Even when the focus is specific and well defined there are still a multitude of tasks that need to get done. Often it’s hard to figure out which task is more important than another. That’s what the mentors are for. Their guidance is priceless. When your head is spinning inside a tornado of tasks and goals and metrics and next steps, it’s reassuring to have experienced people that bringing outside view points to clear things up. You can’t do everything all at once — you have to pick what to focus on and then move on to the next thing. If you’re stuck, call up a mentor (the relationships with them don’t end on the last day of the program).

Photo by @gutsygomez.

Prioritization.

This skill is developed with time. As you focus, you won’t have a choice but to get better at prioritizing. The simplest way to think about it is what’s the most important thing to do right now to move us closer to our goal of X. Look at your list of tasks and objectives, rank them and get moving on the top.

Each week during Techstars, every company had a limit of 2 goals for the week. TWO! For an entire week! We took this approach: What are the two most important things the team can do this week to get us closer to our top, over-arching goal for the program? Anything that’s not working towards those 2 goals during the week are secondary and should be treated that way.
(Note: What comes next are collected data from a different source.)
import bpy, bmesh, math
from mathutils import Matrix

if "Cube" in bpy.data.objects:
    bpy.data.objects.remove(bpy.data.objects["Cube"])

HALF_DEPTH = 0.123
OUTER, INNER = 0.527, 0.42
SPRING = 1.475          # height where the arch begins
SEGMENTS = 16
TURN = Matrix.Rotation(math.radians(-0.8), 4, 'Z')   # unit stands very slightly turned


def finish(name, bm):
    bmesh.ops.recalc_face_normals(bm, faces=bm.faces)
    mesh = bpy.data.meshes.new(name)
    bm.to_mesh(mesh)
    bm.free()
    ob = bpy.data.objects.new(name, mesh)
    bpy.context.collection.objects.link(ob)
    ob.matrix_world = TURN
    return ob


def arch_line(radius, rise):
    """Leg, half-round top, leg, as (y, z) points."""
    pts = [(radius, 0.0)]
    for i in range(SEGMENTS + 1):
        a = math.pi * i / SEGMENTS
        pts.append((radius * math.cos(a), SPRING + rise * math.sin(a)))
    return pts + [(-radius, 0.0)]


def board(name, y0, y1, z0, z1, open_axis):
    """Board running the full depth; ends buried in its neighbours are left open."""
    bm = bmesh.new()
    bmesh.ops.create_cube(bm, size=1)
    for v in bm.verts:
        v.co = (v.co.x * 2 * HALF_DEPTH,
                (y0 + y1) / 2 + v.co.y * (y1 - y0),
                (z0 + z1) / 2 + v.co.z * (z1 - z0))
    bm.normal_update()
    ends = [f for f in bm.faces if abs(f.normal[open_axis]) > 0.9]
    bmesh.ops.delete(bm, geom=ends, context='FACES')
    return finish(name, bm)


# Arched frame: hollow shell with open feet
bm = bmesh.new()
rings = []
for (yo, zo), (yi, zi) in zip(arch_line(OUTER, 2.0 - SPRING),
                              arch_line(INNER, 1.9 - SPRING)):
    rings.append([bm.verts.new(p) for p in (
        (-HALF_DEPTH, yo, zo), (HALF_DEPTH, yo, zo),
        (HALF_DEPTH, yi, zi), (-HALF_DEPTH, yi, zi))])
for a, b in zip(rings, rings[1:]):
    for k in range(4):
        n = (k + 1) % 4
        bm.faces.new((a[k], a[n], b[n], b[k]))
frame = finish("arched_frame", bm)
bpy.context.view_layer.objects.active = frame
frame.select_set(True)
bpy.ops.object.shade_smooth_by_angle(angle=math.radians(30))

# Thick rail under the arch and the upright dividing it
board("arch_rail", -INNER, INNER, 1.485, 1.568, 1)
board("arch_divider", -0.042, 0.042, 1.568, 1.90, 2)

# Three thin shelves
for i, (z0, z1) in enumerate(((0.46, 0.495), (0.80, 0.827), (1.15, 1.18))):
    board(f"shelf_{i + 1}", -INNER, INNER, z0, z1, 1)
Going into the program, there were things we wanted to accomplish very quickly, but they turned out to be less important than other items. So we put them on hold. This meant realizing that the cost of those two goals each week is often the sacrifice of other things that are still important and need to get done. That sacrifice is hard. Lean on your mentors for guidance and justification.
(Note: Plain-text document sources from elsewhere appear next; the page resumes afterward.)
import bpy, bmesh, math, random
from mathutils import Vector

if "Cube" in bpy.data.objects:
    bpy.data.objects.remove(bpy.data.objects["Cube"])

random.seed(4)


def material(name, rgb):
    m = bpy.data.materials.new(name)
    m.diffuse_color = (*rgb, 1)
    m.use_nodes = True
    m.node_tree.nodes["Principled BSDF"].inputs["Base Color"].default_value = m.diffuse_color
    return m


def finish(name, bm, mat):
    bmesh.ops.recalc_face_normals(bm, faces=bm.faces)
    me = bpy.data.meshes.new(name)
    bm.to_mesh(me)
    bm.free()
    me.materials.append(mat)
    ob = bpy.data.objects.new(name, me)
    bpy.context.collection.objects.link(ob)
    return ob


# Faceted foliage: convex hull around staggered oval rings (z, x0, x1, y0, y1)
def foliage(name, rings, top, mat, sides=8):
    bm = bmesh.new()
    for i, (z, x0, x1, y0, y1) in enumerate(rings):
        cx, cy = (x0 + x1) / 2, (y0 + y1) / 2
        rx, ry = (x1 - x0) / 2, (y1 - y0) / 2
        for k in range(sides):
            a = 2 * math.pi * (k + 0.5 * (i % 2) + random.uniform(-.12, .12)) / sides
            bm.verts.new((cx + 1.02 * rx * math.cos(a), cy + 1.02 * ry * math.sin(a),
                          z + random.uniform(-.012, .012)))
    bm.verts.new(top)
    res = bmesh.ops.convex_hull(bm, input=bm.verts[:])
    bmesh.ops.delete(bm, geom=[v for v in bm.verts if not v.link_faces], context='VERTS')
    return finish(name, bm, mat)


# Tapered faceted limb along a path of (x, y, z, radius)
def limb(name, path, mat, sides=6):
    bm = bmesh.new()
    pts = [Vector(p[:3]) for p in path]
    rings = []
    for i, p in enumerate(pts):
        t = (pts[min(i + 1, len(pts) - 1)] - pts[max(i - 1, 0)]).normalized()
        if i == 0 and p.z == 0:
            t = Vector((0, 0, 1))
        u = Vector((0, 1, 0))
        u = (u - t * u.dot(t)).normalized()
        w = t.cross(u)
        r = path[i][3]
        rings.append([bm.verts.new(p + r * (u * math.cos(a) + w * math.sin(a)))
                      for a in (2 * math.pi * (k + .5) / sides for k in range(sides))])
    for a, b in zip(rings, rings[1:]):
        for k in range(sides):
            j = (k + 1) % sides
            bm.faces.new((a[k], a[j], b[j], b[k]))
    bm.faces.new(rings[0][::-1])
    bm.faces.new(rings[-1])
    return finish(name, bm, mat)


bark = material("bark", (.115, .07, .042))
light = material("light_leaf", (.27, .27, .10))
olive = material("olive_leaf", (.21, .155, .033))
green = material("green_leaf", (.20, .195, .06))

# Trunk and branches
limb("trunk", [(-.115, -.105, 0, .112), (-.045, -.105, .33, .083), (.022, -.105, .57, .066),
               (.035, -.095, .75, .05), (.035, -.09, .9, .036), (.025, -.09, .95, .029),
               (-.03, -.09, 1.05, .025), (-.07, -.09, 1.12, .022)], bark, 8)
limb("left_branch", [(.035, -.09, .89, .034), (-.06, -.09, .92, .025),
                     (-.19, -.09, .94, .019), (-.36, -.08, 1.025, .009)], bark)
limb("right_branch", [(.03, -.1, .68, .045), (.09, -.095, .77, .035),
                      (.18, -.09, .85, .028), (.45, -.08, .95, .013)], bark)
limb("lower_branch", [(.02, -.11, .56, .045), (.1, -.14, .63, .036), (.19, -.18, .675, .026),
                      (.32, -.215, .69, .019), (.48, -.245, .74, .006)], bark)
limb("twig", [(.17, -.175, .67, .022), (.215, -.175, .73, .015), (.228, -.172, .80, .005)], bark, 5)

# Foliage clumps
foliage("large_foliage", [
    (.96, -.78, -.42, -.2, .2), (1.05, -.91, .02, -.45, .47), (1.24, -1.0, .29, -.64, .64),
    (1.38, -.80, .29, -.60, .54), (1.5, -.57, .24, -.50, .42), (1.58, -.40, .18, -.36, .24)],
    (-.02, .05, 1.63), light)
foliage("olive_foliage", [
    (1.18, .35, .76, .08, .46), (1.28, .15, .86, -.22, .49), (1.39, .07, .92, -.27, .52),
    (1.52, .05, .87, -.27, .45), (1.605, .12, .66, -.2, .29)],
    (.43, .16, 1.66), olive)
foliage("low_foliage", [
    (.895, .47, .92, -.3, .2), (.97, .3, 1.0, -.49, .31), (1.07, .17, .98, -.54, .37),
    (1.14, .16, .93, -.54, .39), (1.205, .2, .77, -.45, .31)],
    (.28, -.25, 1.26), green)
@gutsygomez is a werewolf. She also took this pic. ;)

Tell a great story.

People buy based on emotion from the heart backed by logic from the brain. Knowing your target audience will reveal what balance is needed between the two. An engaging, relevant story can appeal to both areas. Whether you’re raising money from investors, pitching your product to a potential customer or working on a one-liner to describe your business, it should all start from a story that your target audience can identify with. The best Demo Day pitches are great stories. Your one-liner that describes your business should tell a story (a very concise one).
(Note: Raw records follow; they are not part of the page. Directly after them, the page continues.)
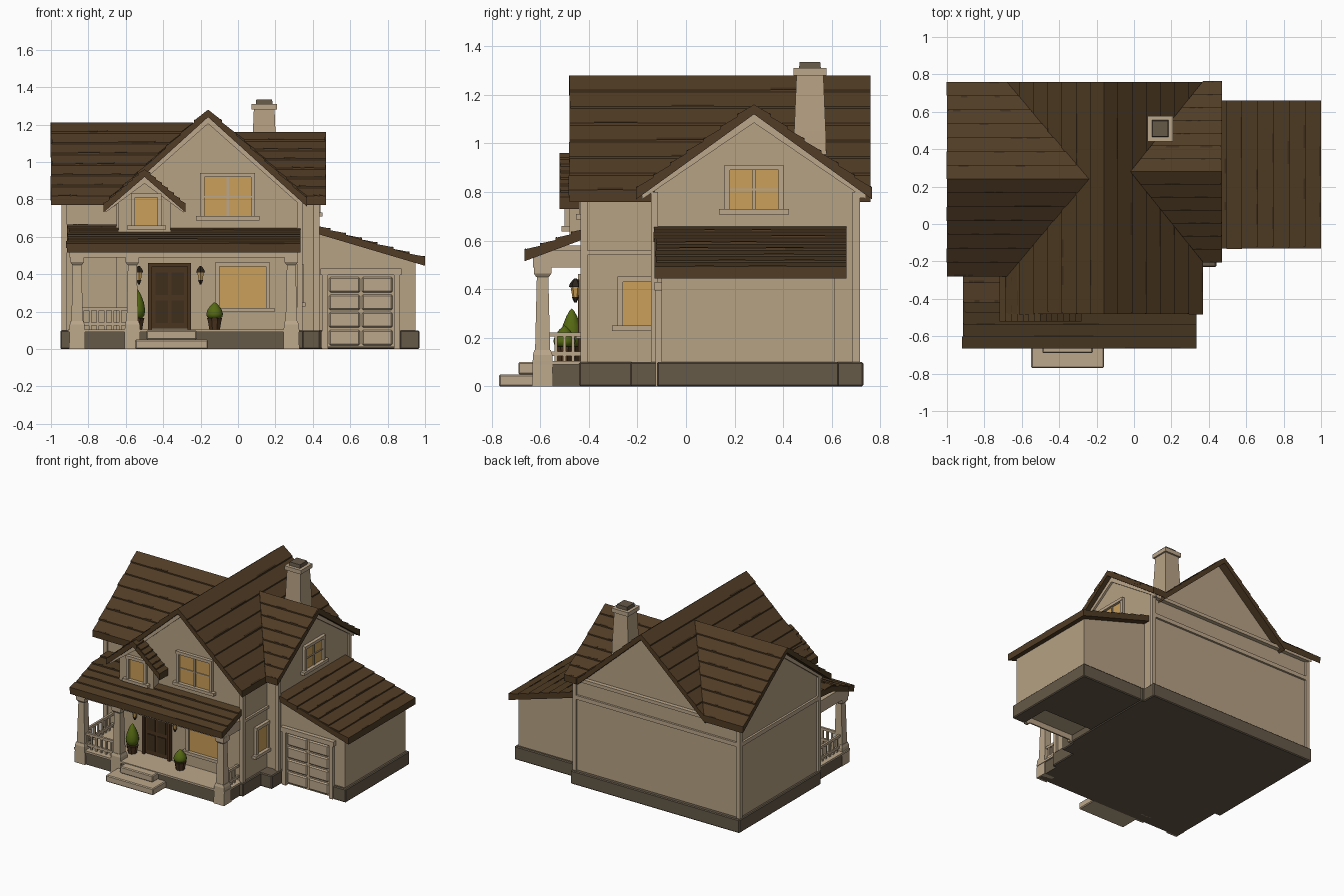
import bpy, bmesh, math, random
from mathutils import Vector

random.seed(4)
if "Cube" in bpy.data.objects:
    bpy.data.objects.remove(bpy.data.objects["Cube"])


def material(name, r, g, b):
    m = bpy.data.materials.new(name)
    m.use_nodes = True
    m.diffuse_color = (r, g, b, 1)
    m.node_tree.nodes["Principled BSDF"].inputs["Base Color"].default_value = (r, g, b, 1)
    return m


WALL = material("tan plaster", .47, .36, .23)
TRIM = material("pale trim", .5, .39, .26)
ROOF = material("brown shingle", .08, .045, .018)
DARK = material("dark shingle", .05, .028, .012)
STONE = material("grey brown stone", .13, .1, .065)
GLASS = material("warm window", .6, .35, .1)
WOOD = material("door wood", .07, .035, .014)
LEAF = material("leaf green", .09, .14, .006)
IRON = material("dark iron", .025, .018, .012)


# A solid is a polygon plus an extrusion vector; an object joins several solids
def add(name, mat, solids, bevel=0):
    bm = bmesh.new()
    for poly, push in solids:
        face = bm.faces.new([bm.verts.new(p) for p in poly])
        out = bmesh.ops.extrude_face_region(bm, geom=[face], use_keep_orig=True)
        moved = [v for v in out["geom"] if isinstance(v, bmesh.types.BMVert)]
        bmesh.ops.translate(bm, verts=moved, vec=push)
    return finish(name, mat, bm, bevel)


def finish(name, mat, bm, bevel=0):
    bmesh.ops.recalc_face_normals(bm, faces=bm.faces)
    mesh = bpy.data.meshes.new(name)
    bm.to_mesh(mesh)
    bm.free()
    mesh.materials.append(mat)
    ob = bpy.data.objects.new(name, mesh)
    bpy.context.collection.objects.link(ob)
    if bevel:
        mod = ob.modifiers.new("soft edges", "BEVEL")
        mod.width = bevel
        mod.segments = 1
    return ob


def block(x0, x1, y0, y1, z0, z1):
    return [(x0, y0, z0), (x1, y0, z0), (x1, y1, z0), (x0, y1, z0)], (0, 0, z1 - z0)


def box(name, mat, *limits, bevel=0):
    return add(name, mat, [block(*limits)], bevel)


# Turned shape; four sides give square posts aligned with the axes
def lathe(name, mat, x, y, profile, sides=12, smooth=False):
    bm = bmesh.new()
    grow = math.sqrt(2) if sides == 4 else 1
    rings = []
    for r, z in profile:
        angles = [math.tau * (i + .5) / sides for i in range(sides)]
        rings.append([bm.verts.new((x + grow * r * math.cos(a), y + grow * r * math.sin(a), z)) for a in angles])
    for low, high in zip(rings, rings[1:]):
        for i in range(sides):
            j = (i + 1) % sides
            bm.faces.new((low[i], low[j], high[j], high[i]))
    bm.faces.new(rings[0])
    bm.faces.new(rings[-1])
    ob = finish(name, mat, bm)
    if smooth:
        ob.data.shade_smooth()
    return ob


# Roof slope: slab with overlapping, slightly ragged shingle courses
def slope(name, ridge_a, ridge_b, eave_a, eave_b, courses=7):
    ra, rb, ea, eb = map(Vector, (ridge_a, ridge_b, eave_a, eave_b))

    def at(u, t, lift=0):
        p = ra.lerp(rb, u).lerp(ea.lerp(eb, u), t)
        return p + Vector((0, 0, lift))
    down = Vector((0, 0, -.04))
    add(name, ROOF, [([ra, rb, eb, ea], down)])
    rows, dark = [], []
    for i in range(courses):
        t0, t1 = i / courses, (i + 1) / courses
        u0 = random.uniform(-.005, .012)
        rows.append(([at(u0, t0), at(1, t0), at(1, t1, .009), at(u0, t1, .009)], down * .6))
        for _ in range(2):
            u = random.uniform(.05, .75)
            w = random.uniform(.05, .2)
            t = t1 - .12 / courses
            dark.append(([at(u, t, .01), at(u + w, t, .01), at(u + w, t1, .011), at(u, t1, .011)], down * .2))
    add(name + "_courses", ROOF, rows)
    add(name + "_gaps", DARK, dark)


# Gabled volume: s runs along the ridge, t across it
def gable(name, axis, s_out, s_ridge, s_eave, mid, half, top, low, wall, tall, floor):
    def at(s, t, z):
        return (s, t, z) if axis == "x" else (t, s, z)
    s0, s1, t0, t1 = wall
    section = [at(s0, t, z) for t, z in ((t0, floor), (t1, floor), (t1, tall), (mid, top - .03), (t0, tall))]
    add(name + "_walls", WALL, [(section, at(s1 - s0, 0, 0))])
    out = .015 if s_out > s0 else -.015
    boards = []
    for side in (-1, 1):
        slope(f"{name}_roof_{'low' if side < 0 else 'high'}", at(s_out, mid, top), at(s_ridge, mid, top),
              at(s_out, mid + side * half, low), at(s_eave, mid + side * half, low))
        edge = mid + side * half * .95
        boards.append(([at(s0, mid, top - .03), at(s0, edge, low), at(s0, edge, low - .04),
                        at(s0, mid, top - .075)], at(out, 0, 0)))
    add(name + "_rake_boards", TRIM, boards)


gable("main", "y", -.48, .76, .76, -.16, .53, 1.28, .8, (-.42, .7, -.65, .33), .8, .05)
gable("left_wing", "x", -1, -.24, -.68, .24, .52, 1.21, .81, (-.93, -.3, -.22, .7), .81, .05)
gable("right_wing", "x", .47, -.02, .37, .28, .485, 1.16, .81, (.42, 0, -.13, .7), .81, .05)
gable("dormer", "y", -.52, -.2, -.2, -.5, .22, .96, .77, (-.48, -.3, -.64, -.36), .8, .6)

# Garage with lean-to roof
add("garage_walls", WALL, [([(.42, -.1, .05), (.95, -.1, .05), (.95, -.1, .46), (.42, -.1, .62)], (0, .71, 0))])
slope("garage_roof", (.41, -.13, .66), (.41, .66, .66), (1, -.13, .485), (1, .66, .485))
frame = [block(x, x + .03, -.125, -.1, 0, .41) for x in (.45, .835)]
frame.append(block(.44, .875, -.13, -.1, .395, .43))
add("garage_door_frame", TRIM, frame)
box("garage_door", WALL, .48, .835, -.11, -.1, .01, .395)
panels = []
for col in range(2):
    for row in range(4):
        x, z = .487 + col * .175, .02 + row * .094
        panels.append(block(x, x + .165, -.122, -.105, z, z + .083))
add("garage_door_panels", TRIM, panels, .008)

# Stone footing
add("footing", STONE, [block(-.95, .44, -.23, .73, 0, .1), block(-.67, .35, -.44, 0, 0, .1),
                       block(.4, .46, -.12, .63, 0, .1), block(.46, .97, .1, .63, 0, .1),
                       block(.865, .97, -.12, .63, 0, .1)], .006)

# Belt course, corner boards and drain pipes
add("belt_course", TRIM, [block(-.94, .43, .69, .715, .63, .66), block(-.945, -.92, -.22, .7, .63, .66),
                          block(.32, .345, -.43, -.13, .54, .56)])
corners = [(-.93, .7), (.42, .7), (.42, -.13), (.33, -.42), (-.93, -.22)]
add("corner_boards", TRIM, [block(x - .015, x + .015, y - .015, y + .015, .1, .8) for x, y in corners])
add("eave_gutter", TRIM, [block(-.93, .43, .69, .73, .775, .8)])


# Windows and doors sit on a wall plane facing the front or the right
def wall_block(side, plane, u0, u1, v0, v1, d):
    if side == "front":
        return block(u0, u1, plane - d, plane + .01, v0, v1)
    return block(plane - .01, plane + d, u0, u1, v0, v1)


def window(name, side, plane, u0, u1, v0, v1, cols=2, rows=1):
    def bar(a, b, c, e, d):
        return wall_block(side, plane, a, b, c, e, d)
    f = .022
    add(name + "_glass", GLASS, [bar(u0, u1, v0, v1, .006)])
    add(name + "_frame", TRIM, [bar(u0 - f, u0, v0, v1, .02), bar(u1, u1 + f, v0, v1, .02),
                                bar(u0 - f, u1 + f, v1, v1 + f, .024),
                                bar(u0 - 2 * f, u1 + 2 * f, v0 - f, v0, .032)])
    bars = []
    for i in range(1, cols):
        u = u0 + (u1 - u0) * i / cols
        bars.append(bar(u - .006, u + .006, v0, v1, .014))
    for i in range(1, rows):
        v = v0 + (v1 - v0) * i / rows
        bars.append(bar(u0, u1, v - .004, v + .004, .012))
    if bars:
        add(name + "_bars", TRIM, bars)


window("gable_window", "front", -.42, -.18, .07, .71, .92, 2, 2)
window("dormer_window", "front", -.48, -.55, -.43, .66, .81, 1)
window("porch_window", "front", -.42, -.1, .15, .22, .44, 1)
window("wing_window", "right", .42, .18, .38, .73, .89, 2, 2)
window("side_window", "right", .33, -.26, -.14, .25, .43, 1)
add("front_door", WOOD, [wall_block("front", -.42, -.46, -.27, .11, .44, .012)])
add("front_door_panels", DARK, [wall_block("front", -.42, u, u + .065, v, v + .12, .019)
                                for u in (-.44, -.355) for v in (.14, .29)])
add("front_door_frame", WOOD, [wall_block("front", -.42, u, u + .02, .1, .455, .025) for u in (-.48, -.27)]
    + [wall_block("front", -.42, -.48, -.25, .44, .46, .025)])

# Porch floor, steps and roof
box("porch_base", STONE, -.9, .32, -.62, -.2, 0, .09)
box("porch_floor", TRIM, -.91, .33, -.63, -.2, .09, .105)
add("porch_steps", TRIM, [block(-.55, -.16, -.77, -.6, 0, .05), block(-.49, -.22, -.69, -.6, .05, .1)], .006)
slope("porch_roof", (-.915, -.41, .65), (.335, -.41, .65), (-.915, -.665, .555), (.335, -.665, .555), 4)
slope("porch_roof_back", (-.915, -.21, .665), (-.63, -.21, .665), (-.915, -.42, .648), (-.63, -.42, .648), 2)
add("porch_beam", TRIM, [block(-.9, .32, -.63, -.56, .49, .535), block(-.9, -.83, -.6, -.22, .49, .58),
                         block(.26, .32, -.6, -.42, .49, .56)])


# Porch posts and railings
def post(name, x, y):
    lathe(name + "_shaft", TRIM, x, y, ((.032, .1), (.023, .48)), 4)
    lathe(name + "_plinth", TRIM, x, y, ((.043, 0), (.04, .13), (.034, .15)), 4)
    lathe(name + "_cap", TRIM, x, y, ((.026, .45), (.036, .465), (.036, .5)), 4)


for label, x in (("left", -.86), ("middle", -.565), ("right", .285)):
    post(label + "_post", x, -.59)


def railing(name, x0, x1, y0, y1):
    bars = [block(x0 - .008, x1 + .008, y0 - .008, y1 + .008, z, z + .018) for z in (.125, .205)]
    count = 1 + round(max(x1 - x0, y1 - y0) / .05)
    for i in range(count):
        x, y = x0 + (x1 - x0) * i / count, y0 + (y1 - y0) * i / count
        bars.append(block(x - .007, x + .007, y - .007, y + .007, .1, .21))
    add(name, TRIM, bars)


railing("front_railing", -.83, -.59, -.59, -.59)
railing("left_railing", -.87, -.87, -.57, -.23)
railing("right_railing", .295, .295, -.57, -.43)

# Chimney
lathe("chimney_shaft", WALL, .14, .51, ((.07, .85), (.065, 1.05), (.055, 1.29)), 4)
lathe("chimney_cap", TRIM, .14, .51, ((.068, 1.28), (.068, 1.31)), 4)
lathe("chimney_pot", STONE, .14, .51, ((.045, 1.31), (.042, 1.335)), 4)

# Lanterns beside the door
for label, x in (("left", -.53), ("right", -.2)):
    lathe(label + "_lantern_body", GLASS, x, -.455, ((.012, .365), (.02, .41)), 6)
    lathe(label + "_lantern_top", IRON, x, -.455, ((.027, .41), (.022, .425), (.005, .445)), 6)
    lathe(label + "_lantern_base", IRON, x, -.455, ((.005, .345), (.015, .368)), 6)
    box(label + "_lantern_arm", IRON, x - .005, x + .005, -.455, -.415, .425, .435)


# Potted shrubs
def shrub(name, x, y, floor, height, r):
    lathe(name + "_pot", WOOD, x, y, ((r * .65, floor), (r * .85, floor + .05), (r * .95, floor + .065)), 8)
    shape = ((.5, 0), (.9, .12), (1, .3), (.85, .55), (.5, .8), (.2, .95), (.04, 1))
    lathe(name + "_leaves", LEAF, x, y, [(r * a, floor + .06 + height * b) for a, b in shape], 14, True)


shrub("left_shrub", -.54, -.47, .1, .16, .045)
shrub("right_shrub", -.125, -.5, .1, .09, .046)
We had the amazing opportunity to work with Bill Schley of Brand Team 6. Telling a great story is hard. Thanks to Bill, he made the process much easier. -I highly recommend finding talented people from outside the company to help craft your story. The message needs to be simple and easy to understand. When you live and breath your business every day it’s very difficult to step back and make sure you’re talking about things in an accessible, jargon-free way. For some companies it can be a real challenge to explain how your business helps customers without getting technical. Dumb it down. Focus on distilling your message down to its simplest form. Help your customers, or anyone for that matter, understand why your startup exists.

Would we go through Techstars again?

Yes. Without question or hesitation. There is no doubt in my mind that we are in a better position today than we were before the program. Doors have opened up for us just because we’re associated with Techstars. We’ve built relationships that are as close as family. We now have a huge network of people willing to make introductions, give feedback, test products or do anything else to help if we ask. We’re more capable as a team and have a better vision of how things should move forward. Maybe most importantly, if things don’t go as planned, we’re better equipped to change quickly and make adjustments to keep things moving forward.

And yet, another picture from @gutsygomez.

I hope these posts have been helpful! If our team at HelpSocial can ever be of any assistance, we’re happy to help. Contact us here or tweet to us any time at @HelpSocial.

Matt


Originally published at www.helpsocial.com on April 25, 2016.

Matt Wilbanks

Written by

CEO, Co-Founder @HelpSocial. I've been known to swim, bike and run. Sometimes all in the same day. Love #TexasBBQ.